Forty years ago, Motorola employee Martin Cooper launched the age of covertly checking your bags and pockets at every ring, ping and buzz.
On April 3, 1973, Cooper made what is widely viewed as the first public mobile phone call, using a 9-inch tall Motorola DynaTAC to call a rival colleague.
This hefty “brick phone” offered 35 minutes of talk-time and took 10 hours to recharge. Things have come a long way since then. My first mobile, nearly a decade ago, was a chunky flip phone. I had a miniscule number of minutes, a voicemail box that held three messages, and it took ages to type out- and decipher – the limited number of texts I sent and received each month.
Now, we take pocket-sized devices – with their myriad apps and data services – for granted as we wait for the next big thing, whether it’s Google Glass or the much-rumoured Apple smartwatch.
What was your first mobile phone?
Hit snooze, pick up cellphone? Last year, we learned that 55 per cent of people check their mobile before they brush their teeth in the morning. The latest report from IDC Research suggests that estimate might be low, with four out of five smartphone users checking their phones within 15 minutes of waking up. A whopping 62 per cent of 18-to 44-year-olds grab their mobiles as soon as they hear their alarm – and for 44 per cent of these people, their phone doubles as that wakeup call.
The Facebook sponsored report, which polled 7,446 Android and iPhone users aged 18 to 44 in March, also found that 70 per cent of us keep our phones nearby for 22 hours a day, while 63 per cent of us only part with them for an hour, at most.
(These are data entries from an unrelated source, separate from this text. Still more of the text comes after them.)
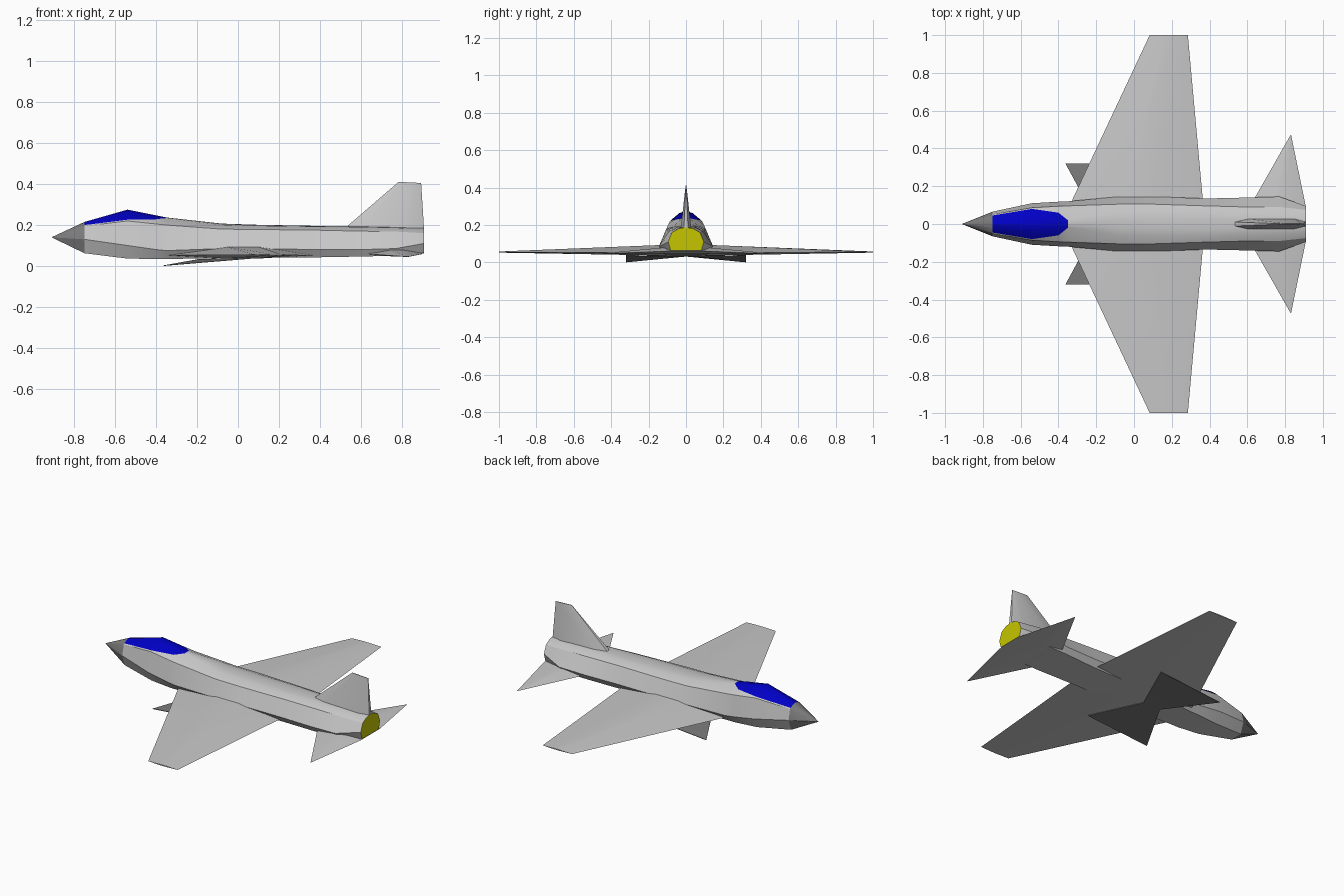
import bpy, bmesh, math

if "Cube" in bpy.data.objects:
    bpy.data.objects.remove(bpy.data.objects["Cube"])


def material(name, color):
    mat = bpy.data.materials.new(name)
    mat.use_nodes = True
    mat.diffuse_color = (*color, 1)
    shader = next(n for n in mat.node_tree.nodes if n.type == 'BSDF_PRINCIPLED')
    shader.inputs["Base Color"].default_value = (*color, 1)
    return mat


light_grey = material("light grey", (0.58, 0.58, 0.58))
dark_grey = material("dark grey", (0.2, 0.2, 0.2))
canopy_blue = material("canopy blue", (0, 0, 0.55))
exhaust_yellow = material("exhaust yellow", (0.56, 0.56, 0))


def loft(name, rings, materials, paint=None, smooth_angle=30):
    """Skin closed rings of equal length, cap both ends, paint faces by a rule."""
    bm = bmesh.new()
    loops = [[bm.verts.new(p) for p in ring] for ring in rings]
    count = len(rings[0])
    for a, b in zip(loops, loops[1:]):
        for i in range(count):
            j = (i + 1) % count
            bm.faces.new((a[i], a[j], b[j], b[i]))
    bm.faces.new(loops[0])
    bm.faces.new(loops[-1])
    bmesh.ops.remove_doubles(bm, verts=bm.verts, dist=0.0002)
    bmesh.ops.recalc_face_normals(bm, faces=bm.faces)
    if paint:
        for face in bm.faces:
            face.material_index = paint(face)
    mesh = bpy.data.meshes.new(name)
    bm.to_mesh(mesh)
    bm.free()
    for mat in materials:
        mesh.materials.append(mat)
    obj = bpy.data.objects.new(name, mesh)
    bpy.context.collection.objects.link(obj)
    bpy.ops.object.select_all(action='DESELECT')
    obj.select_set(True)
    bpy.context.view_layer.objects.active = obj
    bpy.ops.object.shade_smooth_by_angle(angle=math.radians(smooth_angle))
    return obj


def body_ring(x, top, roof_w, roof_z, shoulder_w, shoulder_z, side_w, side_z, keel_w, keel_z):
    """Symmetric fuselage cross-section, from the top round to the keel and back."""
    crown = (roof_w * 0.45, top - (top - roof_z) * 0.25)
    half = [crown, (roof_w, roof_z), (shoulder_w, shoulder_z), (side_w, side_z), (keel_w, keel_z)]
    right = [(x, y, z) for y, z in half]
    left = [(x, -y, z) for y, z in reversed(half)]
    return [(x, 0, top)] + right + [(x, 0, keel_z)] + left


# Fuselage stations from the nose joint to the exhaust
stations = [
    (-.75, .215, .045, .2, .05, .195, .065, .13, .04, .062),
    (-.54, .275, .08, .226, .086, .22, .11, .1, .075, .036),
    (-.4, .247, .06, .228, .094, .205, .118, .08, .09, .034),
    (-.35, .237, .02, .235, .096, .2, .12, .075, .09, .034),
    (-.08, .207, .06, .2, .105, .18, .145, .085, .11, .038),
    (.1, .201, .06, .196, .105, .178, .145, .085, .11, .04),
    (.38, .196, .06, .192, .096, .175, .135, .08, .11, .042),
    (.6, .194, .05, .19, .09, .17, .14, .08, .12, .046),
    (.77, .19, .05, .186, .09, .168, .145, .085, .12, .05),
    (.91, .186, .04, .18, .075, .16, .095, .11, .082, .064),
]
rings = [body_ring(*s) for s in stations]


def body_paint(face):
    xs = [v.co.x for v in face.verts]
    if min(xs) > 0.9:
        return 2
    # Canopy panels lie inside the roof line ahead of its rear corner
    for s, t in zip(stations[:3], stations[1:4]):
        ahead = abs(min(xs) - s[0]) < 0.001 and abs(max(xs) - t[0]) < 0.001
        if ahead and all(abs(v.co.y) < (s if v.co.x < (s[0] + t[0]) / 2 else t)[2] + 0.001
                         and v.co.z > 0.19 for v in face.verts):
            return 1
    return 0


loft("fuselage", rings, [light_grey, canopy_blue, exhaust_yellow], body_paint)

# Nose cone, tapering to a point
tip = [(-.91, y * 0.01, 0.14 + (z - 0.14) * 0.01) for x, y, z in rings[0]]
loft("nose_cone", [tip, rings[0]], [dark_grey])


def wing_ring(y, lead, trail, mid, top, bottom):
    """Thin aerofoil section: leading edge, two crests, trailing edge, two belly points."""
    front, back = lead + (trail - lead) * 0.4, lead + (trail - lead) * 0.62
    return [(lead, y, mid), (front, y, top), (back, y, top),
            (trail, y, mid), (back, y, bottom), (front, y, bottom)]


def mirrored(sections):
    """Lay sections out from the left tip to the right tip."""
    return ([wing_ring(-y, *rest) for y, *rest in reversed(sections)]
            + [wing_ring(y, *rest) for y, *rest in sections])


# Main wing and tailplane run straight through the body
loft("main_wing", mirrored([(.1, -.34, .367, .052, .094, .036),
                            (1, .083, .285, .055, .058, .052)]), [light_grey])
loft("tailplane", mirrored([(.09, .612, .91, .06, .082, .048),
                            (.47, .828, .832, .045, .046, .044)]), [light_grey])

# Tail fin, wide at the root and thin at the tip
fin_plan = [(0, .012), (.2, .03), (.83, .03), (1, .012)]


def fin_ring(z, lead, trail, width):
    side = [(lead + (trail - lead) * t, w * width, z) for t, w in fin_plan]
    return side + [(x, -y, h) for x, y, h in reversed(side)]


root = fin_ring(.165, .5, .91, 1)
crown = [(x, y, z - (x - .785) * 0.05) for x, y, z in fin_ring(.411, .785, .895, .07)]
loft("tail_fin", [root, crown], [light_grey])


# Belly foreplanes: one thin bow-tie panel, drooping at its front corners
def belly_ring(y, lead, trail, lead_z, trail_z):
    skin = 0.003
    return [(lead, y, lead_z), (trail, y, trail_z),
            (trail, y, trail_z + skin), (lead, y, lead_z + skin)]


outer = (-.363, .07, 0, .036)
loft("belly_foreplanes", [belly_ring(-.32, *outer), belly_ring(0, -.19, -.07, .031, .031),
                          belly_ring(.32, *outer)], [dark_grey])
But I identify with that quarter of respondents who can’t think of a time of the day when their phone wasn’t in the same room!
As for what we’re doing with those phones in our waking hours, only 16 per cent of that time is used to make calls – the rest is spent communicating through texts, emails and social networks.
How many hours a day are you separated from your cellphone?
Carrying a phone is old-school, wear it instead
If the number of Nike+ FuelBands spotted around the office are any indication, wearable technology is taking off in 2013. And according to Reuters, Chinese search engine Baidu is following Google’s lead and working on digital eyewear similar to Google Glass. The company’s device, mounted on a headset with a small screen, will allow wearers to search by image and voice and conduct facial recognition matches. Baidu has not revealed whether it will be rolling out the product commercially.
Maybe the Rogers Tuque isn’t so far off, after all?
Get your summer reads on the go
No one wants to run out of reading materials halfway through their beach vacation. Stowing your summer reading list on an ereader or tablet is one way to ensure you always have access to a robust library. And, to help our readers get a head start on the summer fun, we’re sharing our favourite holiday book picks and giving away a Kindle PaperWhite 3G and the new Sony Xperia ZL smartphone here. Leave a comment on the summer reading post for your chance to win.
Jennifer is a regular RedBoard contributor.